ROLLS-ROYCE returned to profit in the first half of 2021, but said the pandemic-hit international aviation industry is taking longer than expected to recover.
The engineering giant posted bottom-line profits of £393 million for the first six months of the year in a marked improvement from mammoth losses of £5.4 billion a year ago.
On an underlying basis, it reported pre-tax profits of £133m compared with losses of £3.2bn a year earlier.
Shares lifted three per cent in early trading and closed nearly double that.
Rolls-Royce said international travel will bounce back once border restrictions are lifted, but warned that slower recovery will mean it takes longer to achieve a free-cash flow target of £750m.
It said: “We are confident that, when border restrictions are lifted, the recovery of international travel will accelerate.”
Free-cash flow targets are “still achievable”, but it added that “based on current industry forecasts for the pace of recovery in international travel, this is likely to occur beyond the initial expected timeframe of 2022”.
The engineering group’s civil aerospace arm – its largest division – has suffered as the coronavirus crisis hammered the global aviation industry. It said large-engine flying hours were still less than half of pre-pandemic levels in 2019, at 43%, but this is up from the 34% seen in the second half of 2020.
The firm said its goal to raise at least £2bn from selling off some parts of the business is “progressing well”, having announced a deal on Wednesday to offload Norwegian maritime engine maker Bergen to British group Langley Holdings. It added that the sale of its Spanish unit, ITP Aero, is “moving forwards”.

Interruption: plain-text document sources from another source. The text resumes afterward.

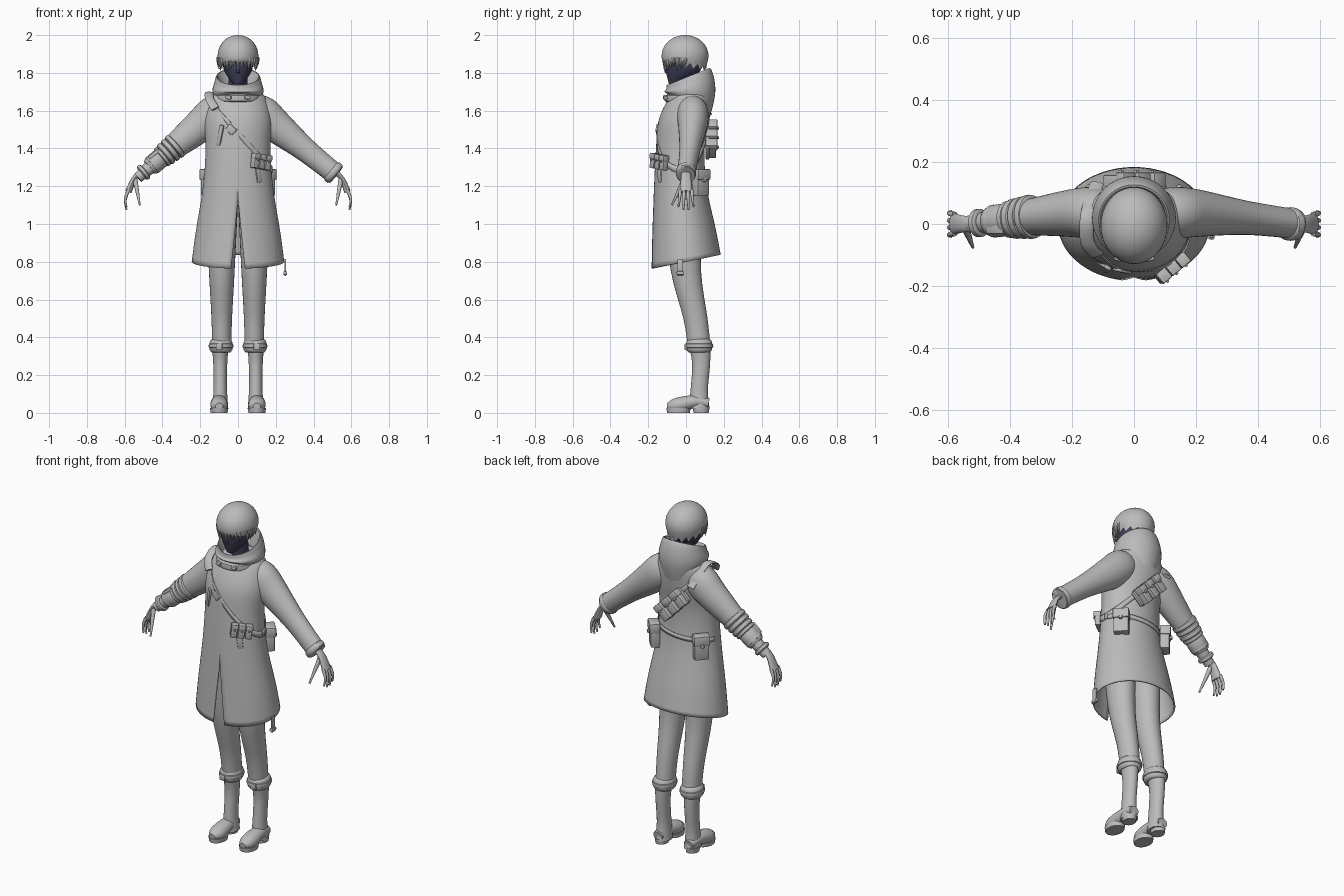
import bpy, bmesh
from math import sin, cos, pi, radians
from mathutils import Vector, Euler

cube = bpy.data.objects.get("Cube")
if cube:
    bpy.data.objects.remove(cube, do_unlink=True)


def material(name, rgb):
    mat = bpy.data.materials.new(name)
    mat.use_nodes = True
    mat.diffuse_color = (*rgb, 1)
    mat.node_tree.nodes["Principled BSDF"].inputs["Base Color"].default_value = (*rgb, 1)
    return mat


GREY = material("plain grey", (.5, .5, .5))
NAVY = material("dark navy", (.05, .05, .1))


def finish(name, bm, mat=GREY):
    bmesh.ops.recalc_face_normals(bm, faces=bm.faces)
    mesh = bpy.data.meshes.new(name)
    bm.to_mesh(mesh)
    bm.free()
    mesh.materials.append(mat)
    for face in mesh.polygons:
        face.use_smooth = True
    mesh.set_sharp_from_angle(angle=radians(40))
    ob = bpy.data.objects.new(name, mesh)
    bpy.context.collection.objects.link(ob)
    return ob


def thicken(ob, thickness):
    shell = ob.modifiers.new("thickness", 'SOLIDIFY')
    shell.thickness, shell.offset = thickness, 0


def smooth_rows(rows, steps):
    # Catmull-Rom interpolation between sections
    result, last = [], len(rows) - 1
    for i in range(last):
        near = rows[max(i - 1, 0)], rows[i], rows[i + 1], rows[min(i + 2, last)]
        for step in range(steps):
            t = step / steps
            result.append([b + t * ((c - a) + t * (2 * a - 5 * b + 4 * c - d
                                                   + t * (3 * b - a - 3 * c + d))) / 2
                           for a, b, c, d in zip(*near)])
    return result + [list(rows[last])]


def loft(name, rows, wide=1, mat=GREY, seg=28, flat=False, ref=(0, 1, 0), steps=4,
         caps=(True, True), gap=None, jag=None, mirror=1):
    """Rows hold x, y, z, radius along ref and tilt; wide scales the other radius."""
    rows = smooth_rows([(*row, 0)[:5] for row in rows], steps)
    bm, rings = bmesh.new(), []
    for i, (x, y, z, radius, tilt) in enumerate(rows):
        side, across = Vector(ref), Vector((1, 0, 0))
        if not flat:
            ahead, behind = rows[min(i + 1, len(rows) - 1)], rows[max(i - 1, 0)]
            tangent = (Vector(ahead[:3]) - Vector(behind[:3])).normalized()
            side = (side - tangent * side.dot(tangent)).normalized()
            across = tangent.cross(side)
        opening, ring = (gap(z) if gap else 0), []
        for j in range(seg + 1):
            turn = opening - pi / 2 + 2 * (pi - opening) * j / seg
            along = radius * sin(turn)
            p = Vector((x, y, z + tilt * along)) + side * along
            p += across * radius * wide * cos(turn)
            if jag and i == len(rows) - 1:
                p.z += jag(j % seg)
            p.x *= mirror
            ring.append(bm.verts.new(p))
        rings.append(ring)
    for low, high in zip(rings, rings[1:]):
        for j in range(seg):
            bm.faces.new((low[j], low[j + 1], high[j + 1], high[j]))
    for capped, ring in zip(caps, (rings[0], rings[-1])):
        if capped:
            bm.faces.new(ring[:-1])
    bmesh.ops.remove_doubles(bm, verts=bm.verts, dist=.00001)
    return finish(name, bm, mat)


def column(name, rows, wide=1, x=0, **options):
    # Level sections given as y, z, radius and tilt
    return loft(name, [(x, *row) for row in rows], wide, flat=True, **options)


def limb(name, start, end, radius, tip, bow=0, **options):
    # Straight or bowed taper between two points
    rows = []
    for t in (0, .25, .5, .75, 1):
        p = Vector(start).lerp(Vector(end), t)
        rows.append((p.x + bow * sin(pi * t), p.y, p.z, radius + (tip - radius) * t))
    return loft(name, rows, steps=2, **options)


def roll(name, start, end, radius, wide=1, **options):
    # Band with rounded edges
    rows = [(*Vector(start).lerp(Vector(end), t), radius * size)
            for t, size in ((0, .8), (.2, 1), (.8, 1), (1, .8))]
    return loft(name, rows, wide, steps=2, **options)


def box(name, loc, size, rot=(0, 0, 0)):
    bm = bmesh.new()
    bmesh.ops.create_cube(bm, size=1)
    bmesh.ops.scale(bm, vec=size, verts=bm.verts)
    bmesh.ops.bevel(bm, geom=bm.edges[:], offset=min(.005, min(size) * .3), segments=2,
                    affect='EDGES', profile=.5)
    ob = finish(name, bm)
    ob.location, ob.rotation_euler = loc, rot


# Long coat with a front slit and a hem that rises at the back
COAT = [(.03, 1.7, .08, 0), (.02, 1.66, .11, 0), (-.01, 1.55, .13, 0), (-.03, 1.4, .125, 0),
        (-.03, 1.2, .135, 0), (-.01, .95, .165, .1), (0, .8, .18, .2)]
COAT_WIDE = 1.34
coat = column("coat", COAT, COAT_WIDE, seg=56, caps=(True, False),
              gap=lambda z: .45 * max(0, 1.14 - z))
thicken(coat, .008)


def surface(turn, z):
    # Point on the coat at an angle and height
    for upper, lower in zip(COAT, COAT[1:]):
        if lower[1] <= z <= upper[1]:
            y, _, radius, _ = Vector(upper).lerp(lower, (upper[1] - z) / (upper[1] - lower[1]))
            return Vector((radius * COAT_WIDE * cos(turn), y + radius * sin(turn), z))


def outward(turn):
    return Vector((cos(turn), sin(turn), 0))


def strap(name, slope, height, width, first=0, last=360):
    bm, pairs, count = bmesh.new(), [], 60
    for i in range(count + 1):
        turn, z = radians(first + (last - first) * i / count), height
        for _ in range(12):
            z = min(1.66, (z + height + slope * surface(turn, z).x) / 2)
        p = surface(turn, z) + outward(turn) * .005
        pairs.append([bm.verts.new(p + Vector((0, 0, d * width / 2))) for d in (-1, 1)])
    for here, there in zip(pairs, pairs[1:]):
        bm.faces.new((here[0], there[0], there[1], here[1]))
    thicken(finish(name, bm), .005)


def mount(name, angle, z, size, tilt=0, along=0, drop=0):
    # Box resting on the coat, its local y pointing outward
    turn = radians(angle)
    rot = Euler((0, radians(tilt), turn - pi / 2))
    loc = surface(turn, z) + outward(turn) * size[1] / 2
    box(name, loc + rot.to_matrix() @ Vector((along, 0, drop)), size, rot)


def pouch(name, angle, z, size, tilt=0, along=0):
    width, depth, height = size
    mount(name, angle, z, size, tilt, along)
    mount(name + "_flap", angle, z, (width * 1.1, depth * 1.15, height * .4),
          tilt, along, height * .3)
    mount(name + "_clasp", angle, z, (width * .25, depth * 1.3, height * .15),
          tilt, along, height * .1)


strap("chest_strap", -1.1, 1.48, .035)
strap("back_belt", .1, 1.26, .025, 10, 170)
pouch("left_hip_pouch", 42, 1.22, (.08, .05, .14))
pouch("right_hip_pouch", 138, 1.22, (.08, .05, .14))

# Back and front pouches along the strap
mount("back_pouch_plate", 90, 1.45, (.22, .02, .09), 46)
for i in (-1, 0, 1):
    pouch("back_pouch", 90, 1.45, (.05, .055, .1), 46, i * .07)
    pouch("front_pouch", -50, 1.33, (.035, .035, .08), -8, i * .04)
mount("pouch_hanging_strap", -53, 1.26, (.03, .01, .08), 8)
mount("chest_hanging_strap", -122, 1.47, (.025, .015, .11), -12)
mount("chest_buckle", -102, 1.5, (.05, .015, .04), -45)
box("hem_strap", (.25, -.03, .77), (.01, .03, .09))
box("hem_buckle", (.25, -.03, .74), (.02, .04, .02))
loft("shoulder_strap", [(-.12, -.1, 1.61, .023), (-.15, -.06, 1.66, .023),
                        (-.15, .03, 1.69, .023), (-.12, .13, 1.58, .023)],
     wide=.35, ref=(1, 0, 0))

# Hood folded around the neck
column("hood_collar", [(.02, 1.64, .115, -.4), (.02, 1.7, .135, 0), (.02, 1.75, .125, .3),
                       (.01, 1.78, .11, .4), (.01, 1.7, .085, .2)],
       seg=40, caps=(False, False))
roll("collar_band", (0, .01, 1.64), (0, .01, 1.69), .122)
for side in (-1, 1):
    box("collar_clip", (side * .05, -.11, 1.67), (.03, .02, .02), (0, .2, side * .2))

# Head with a cap of hair and loose locks
limb("neck", (0, .02, 1.66), (0, 0, 1.84), .05, .05, mat=NAVY)
column("face", [(0, 1.92, .095), (-.01, 1.85, .1), (-.02, 1.8, .085), (-.06, 1.74, .03)],
       .8, mat=NAVY)
limb("nose", (0, -.1, 1.84), (0, -.105, 1.8), .006, .01, mat=NAVY, seg=10)
arc = [2.05 * i / 8 for i in range(9)]
column("hair", [(-.005, 1.89 + .11 * cos(t), .123 * sin(t) + .001, -.15 * (t == arc[-1]))
                for t in arc],
       .87, seg=48, steps=2, caps=(True, False), jag=lambda j: .014 * (j % 3 - 1))
for i in range(17):
    turn = -pi * (i + .2) / 16.4
    root = Vector((.1 * cos(turn), .115 * sin(turn), 1.88))
    limb("hair_lock", root, root - Vector((0, 0, .05 + .01 * (i % 3))), .013, .001,
         bow=.005 * cos(turn), seg=8)

# Sleeves: full on the left, rolled above a bracer on the right
SLEEVE = [(.08, .03, 1.6, .075), (.13, .035, 1.58, .084), (.2, .035, 1.52, .077),
          (.36, .02, 1.39, .055), (.52, 0, 1.26, .048)]
loft("left_sleeve", SLEEVE, 1.15)
roll("left_cuff_strap", (.49, 0, 1.285), (.52, 0, 1.26), .053, 1.15)
box("left_cuff_buckle", (.535, -.01, 1.3), (.03, .03, .02), (0, .7, 0))
loft("right_sleeve", SLEEVE[:-1], 1.15, mirror=-1)
limb("right_forearm", (.34, .02, 1.405), (.53, 0, 1.245), .052, .028, mirror=-1)


def arm_band(name, centre, radius, half):
    # Band around the right forearm
    ends = [(x, .02 - .12 * (x - .36), 1.39 - .83 * (x - .36))
            for x in (centre - half, centre + half)]
    roll(name, *ends, radius, mirror=-1)


for i in range(3):
    arm_band("sleeve_roll", .335 + .023 * i, .07 - .003 * i, .013)
arm_band("bracer", .43, .052, .04)
for i in range(3):
    arm_band("bracer_strap", .4 + .05 * i, .059 - .007 * i, .01)
box("bracer_plate", (-.445, -.01, 1.37), (.07, .045, .02), (0, -.7, 0))

# Hands, legs and boots
for side, label in ((1, "left_"), (-1, "right_")):
    loft(label + "palm", [(.51, 0, 1.28, .024), (.55, 0, 1.24, .027), (.58, 0, 1.17, .035)],
         .5, seg=16, mirror=side)
    for i in range(4):
        spread = .022 * (i - 1.5)
        limb(label + "finger", (.578, spread * .9, 1.18),
             (.59, spread * 1.2, 1.09 - .015 * (i in (1, 2))), .01, .005,
             bow=.012, seg=10, mirror=side)
    limb(label + "thumb", (.545, -.01, 1.235), (.52, -.075, 1.1), .014, .005,
         seg=10, mirror=side)
    column(label + "trouser_leg", [(-.02, 1.1, .1), (0, .75, .08), (.05, .5, .064),
                                   (.07, .35, .06)], .85, x=.086, mirror=side)
    roll(label + "boot_cuff", (.09, .07, .39), (.09, .07, .32), .068, .88, mirror=side)
    roll(label + "boot_strap", (.09, .07, .37), (.09, .07, .34), .073, .88, mirror=side)
    box(label + "boot_buckle", (side * .1, 0, .35), (.035, .015, .035))
    column(label + "boot_shaft", [(.075, .34, .055), (.08, .25, .047), (.07, .12, .046),
                                  (.07, .02, .055)], .78, x=.094, mirror=side)
    loft(label + "boot_foot", [(.1, .12, .05, .03), (.1, .05, .06, .04), (.1, -.05, .04, .046),
                               (.1, -.1, .035, .02)], .85, ref=(1, 0, 0), mirror=side)
    limb(label + "boot_sole", (.1, -.04, 0), (.1, -.04, .025), .06, .064, wide=.75, mirror=side)
    limb(label + "boot_heel", (.1, .08, 0), (.1, .08, .03), .04, .045, wide=.85, mirror=side)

Michael Hewson, chief markets analyst at CMC Markets, said “there is no question that Rolls-Royce continues to face significant challenges”. Rolls-Royce shares closed up 6.14p, or 5.87%, at 110.68p.